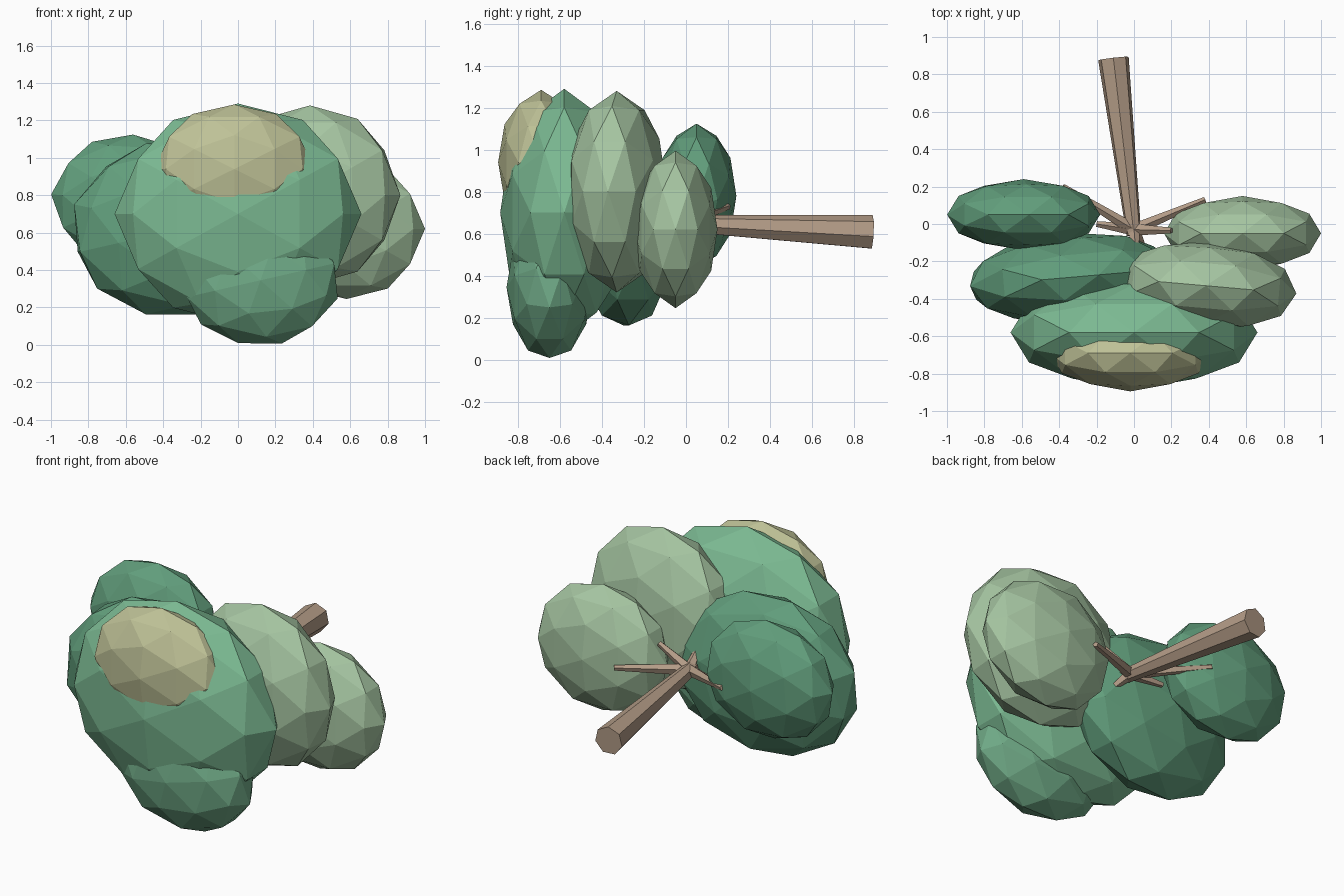
import bpy, math
from mathutils import Vector, Matrix

if "Cube" in bpy.data.objects:
    bpy.data.objects.remove(bpy.data.objects["Cube"])


def material(name, rgb):
    m = bpy.data.materials.new(name)
    m.diffuse_color = (*rgb, 1)
    m.use_nodes = True
    m.node_tree.nodes["Principled BSDF"].inputs["Base Color"].default_value = m.diffuse_color
    return m


BARK = material("bark", (0.45, 0.33, 0.24))
DARK = material("dark_leaf", (0.12, 0.34, 0.20))
GREEN = material("green_leaf", (0.20, 0.49, 0.29))
MID = material("mid_leaf", (0.16, 0.40, 0.24))
LIGHT = material("light_leaf", (0.38, 0.56, 0.36))
TAN = material("tan_leaf", (0.52, 0.54, 0.31))


def clump(name, center, radii, mat, spin=0, yaw=0):
    """Flattened low-poly leaf ball with corner points on its axes."""
    bpy.ops.mesh.primitive_ico_sphere_add(subdivisions=2, radius=1)
    ob = bpy.context.object
    ob.name = name
    align = Matrix.Rotation(-math.radians(31.717), 4, 'Y')
    turn = Matrix.Rotation(math.radians(spin), 4, 'Y')
    lean = Matrix.Rotation(math.radians(yaw), 4, 'Z')
    ob.data.transform(Matrix.Translation(center) @ lean @ Matrix.Diagonal((*radii, 1)) @ turn @ align)
    ob.data.materials.append(mat)


def limb(name, a, b, r1, r2, sides):
    """Tapered faceted limb from a to b."""
    a, b = Vector(a), Vector(b)
    d = b - a
    bpy.ops.mesh.primitive_cone_add(vertices=sides, radius1=r1, radius2=r2, depth=d.length)
    ob = bpy.context.object
    ob.name = name
    ob.data.transform(Matrix.Translation((a + b) / 2) @ d.to_track_quat('Z', 'Y').to_matrix().to_4x4())
    ob.data.materials.append(BARK)


# Leaf clumps, stacked along the fallen trunk
clump("left_clump", (-0.59, 0.05, 0.78), (0.41, 0.19, 0.345), DARK, 4)
clump("lower_left_clump", (-0.34, -0.285, 0.62), (0.56, 0.24, 0.475), DARK, 16, 5)
clump("main_clump", (0.0, -0.58, 0.70), (0.66, 0.305, 0.59), GREEN)
clump("lower_front_clump", (0.12, -0.65, 0.345), (0.43, 0.205, 0.35), MID, 16)
clump("front_top_clump", (-0.02, -0.69, 0.94), (0.43, 0.205, 0.345), TAN)
clump("upper_right_clump", (0.385, -0.33, 0.80), (0.485, 0.24, 0.48), LIGHT, 0, -5)
clump("right_clump", (0.58, -0.05, 0.62), (0.42, 0.20, 0.375), LIGHT)

# Trunk and radiating branches
limb("trunk", (-0.11, 0.885, 0.605), (0.0, -0.06, 0.65), 0.084, 0.04, 7)
tips = [(0.38, 0.13, 0.62), (0.20, -0.035, 0.75), (0.01, -0.15, 0.75),
        (-0.38, 0.20, 0.73), (-0.20, 0.0, 0.64), (0.05, -0.13, 0.58)]
for i, tip in enumerate(tips):
    limb(f"branch_{i + 1}", (0, -0.03, 0.65), tip, 0.034, 0.016, 5)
=-=-=
Goal of the exercise:
Only output the lines from the one with "ob.data.materials.append(mat)" through the end of the entries above, exactly as they are.

Task solution:
    ob.data.materials.append(mat)


def limb(name, a, b, r1, r2, sides):
    """Tapered faceted limb from a to b."""
    a, b = Vector(a), Vector(b)
    d = b - a
    bpy.ops.mesh.primitive_cone_add(vertices=sides, radius1=r1, radius2=r2, depth=d.length)
    ob = bpy.context.object
    ob.name = name
    ob.data.transform(Matrix.Translation((a + b) / 2) @ d.to_track_quat('Z', 'Y').to_matrix().to_4x4())
    ob.data.materials.append(BARK)


# Leaf clumps, stacked along the fallen trunk
clump("left_clump", (-0.59, 0.05, 0.78), (0.41, 0.19, 0.345), DARK, 4)
clump("lower_left_clump", (-0.34, -0.285, 0.62), (0.56, 0.24, 0.475), DARK, 16, 5)
clump("main_clump", (0.0, -0.58, 0.70), (0.66, 0.305, 0.59), GREEN)
clump("lower_front_clump", (0.12, -0.65, 0.345), (0.43, 0.205, 0.35), MID, 16)
clump("front_top_clump", (-0.02, -0.69, 0.94), (0.43, 0.205, 0.345), TAN)
clump("upper_right_clump", (0.385, -0.33, 0.80), (0.485, 0.24, 0.48), LIGHT, 0, -5)
clump("right_clump", (0.58, -0.05, 0.62), (0.42, 0.20, 0.375), LIGHT)

# Trunk and radiating branches
limb("trunk", (-0.11, 0.885, 0.605), (0.0, -0.06, 0.65), 0.084, 0.04, 7)
tips = [(0.38, 0.13, 0.62), (0.20, -0.035, 0.75), (0.01, -0.15, 0.75),
        (-0.38, 0.20, 0.73), (-0.20, 0.0, 0.64), (0.05, -0.13, 0.58)]
for i, tip in enumerate(tips):
    limb(f"branch_{i + 1}", (0, -0.03, 0.65), tip, 0.034, 0.016, 5)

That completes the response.